(Collected data)

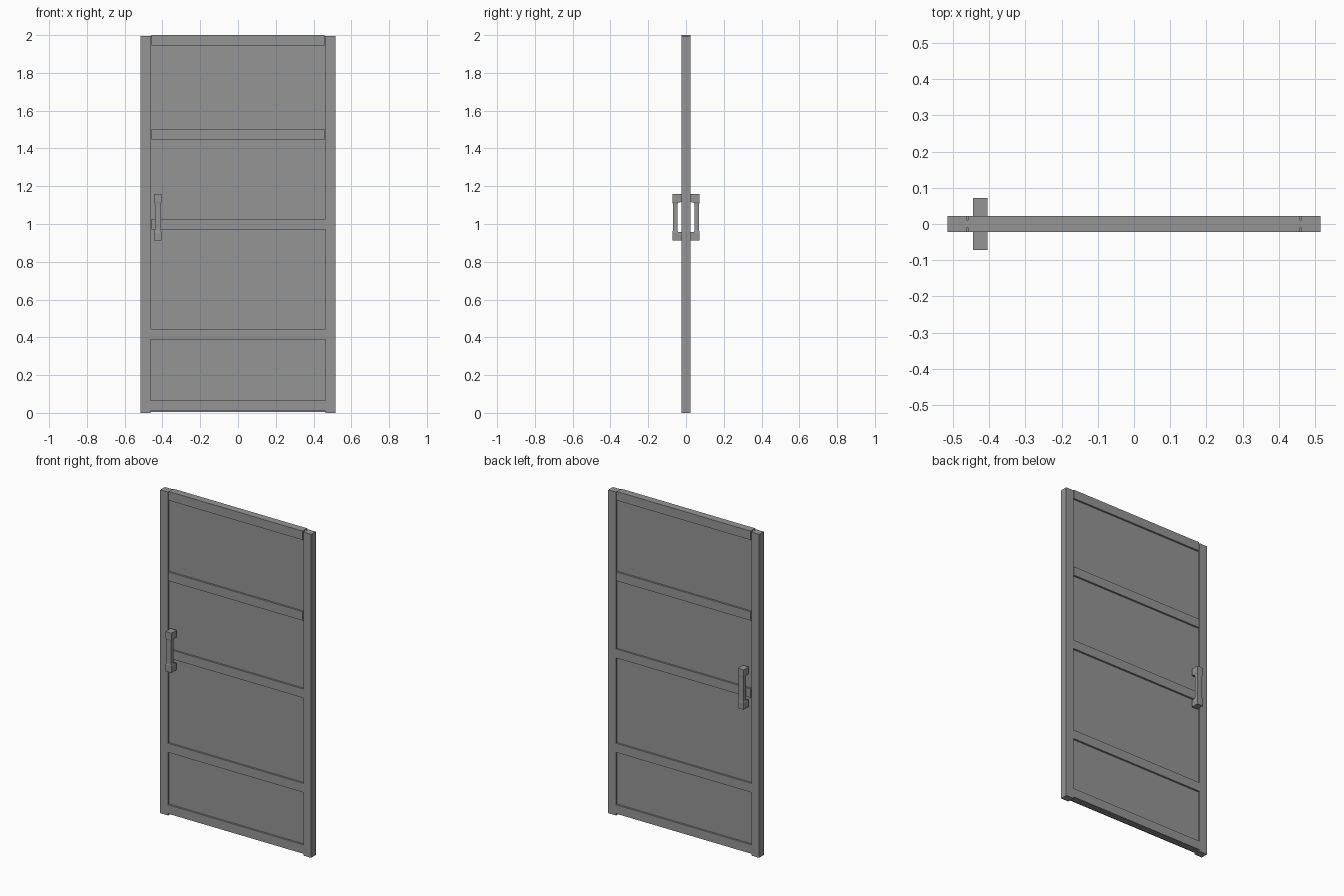
import bpy, bmesh

if "Cube" in bpy.data.objects:
    bpy.data.objects.remove(bpy.data.objects["Cube"])

# Dark grey finish
finish = bpy.data.materials.new("dark_grey")
finish.diffuse_color = (0.3, 0.3, 0.3, 1)
finish.use_nodes = True
finish.node_tree.nodes["Principled BSDF"].inputs["Base Color"].default_value = finish.diffuse_color


def add(name, me):
    me.materials.append(finish)
    bpy.context.collection.objects.link(bpy.data.objects.new(name, me))


def box(name, x0, x1, y0, y1, z0, z1):
    v = [(x, y, z) for z in (z0, z1) for x, y in ((x0, y0), (x1, y0), (x1, y1), (x0, y1))]
    f = [(3, 2, 1, 0), (4, 5, 6, 7), (0, 1, 5, 4), (1, 2, 6, 5), (2, 3, 7, 6), (3, 0, 4, 7)]
    me = bpy.data.meshes.new(name)
    me.from_pydata(v, [], f)
    add(name, me)


D = 0.0225      # half depth of the frame
IN = 0.462      # inner edge of the stiles

# Upright stiles
box("left_stile", -0.515, -IN, -D, D, 0, 1.995)
box("right_stile", IN, 0.515, -D, D, 0, 1.995)

# Recessed panel sheet filling the frame, showing as a thin lip below the bottom rail
box("panel", -IN, IN, -0.011, 0.011, 0.005, 1.996)

# Cross rails: left end, right end, bottom, top (loose rails leave a slit at the stile)
rails = {
    "top_rail": (-0.457, 0.457, 1.945, 2.0),
    "upper_rail": (-0.457, 0.457, 1.448, 1.503),
    "middle_rail": (-0.457, IN, 0.972, 1.027),
    "lower_rail": (-IN, IN, 0.389, 0.445),
    "bottom_rail": (-IN, IN, 0.011, 0.066),
}
for name, (x0, x1, z0, z1) in rails.items():
    box(name, x0, x1, -D, D, z0, z1)


# Pull handle: stacked rectangular sections, with square mounts at both ends
def handle(name, side):
    cx, zc = -0.424, 1.036
    # height from centre, half width, inner y, outer y
    half = [(0.123, 0.020, D, 0.0715), (0.080, 0.020, D, 0.0715),
            (0.077, 0.018, 0.042, 0.0705), (0.066, 0.0165, 0.046, 0.0695)]
    sections = [(-h, w, a, b) for h, w, a, b in half] + half[::-1]
    bm = bmesh.new()
    rings = []
    for h, w, a, b in sections:
        pts = ((cx - w, a), (cx + w, a), (cx + w, b), (cx - w, b))
        rings.append([bm.verts.new((x, y * side, zc + h)) for x, y in pts])
    for lo, hi in zip(rings, rings[1:]):
        for i in range(4):
            j = (i + 1) % 4
            bm.faces.new((lo[i], lo[j], hi[j], hi[i]))
    bm.faces.new(rings[0][::-1])
    bm.faces.new(rings[-1])
    bmesh.ops.recalc_face_normals(bm, faces=bm.faces)
    me = bpy.data.meshes.new(name)
    bm.to_mesh(me)
    bm.free()
    add(name, me)


handle("front_handle", -1)
handle("back_handle", 1)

What the exercise asks ▸
Please go over the data above and copy each line with "inner" in it.

Answer space ▸
IN = 0.462      # inner edge of the stiles
    # height from centre, half width, inner y, outer y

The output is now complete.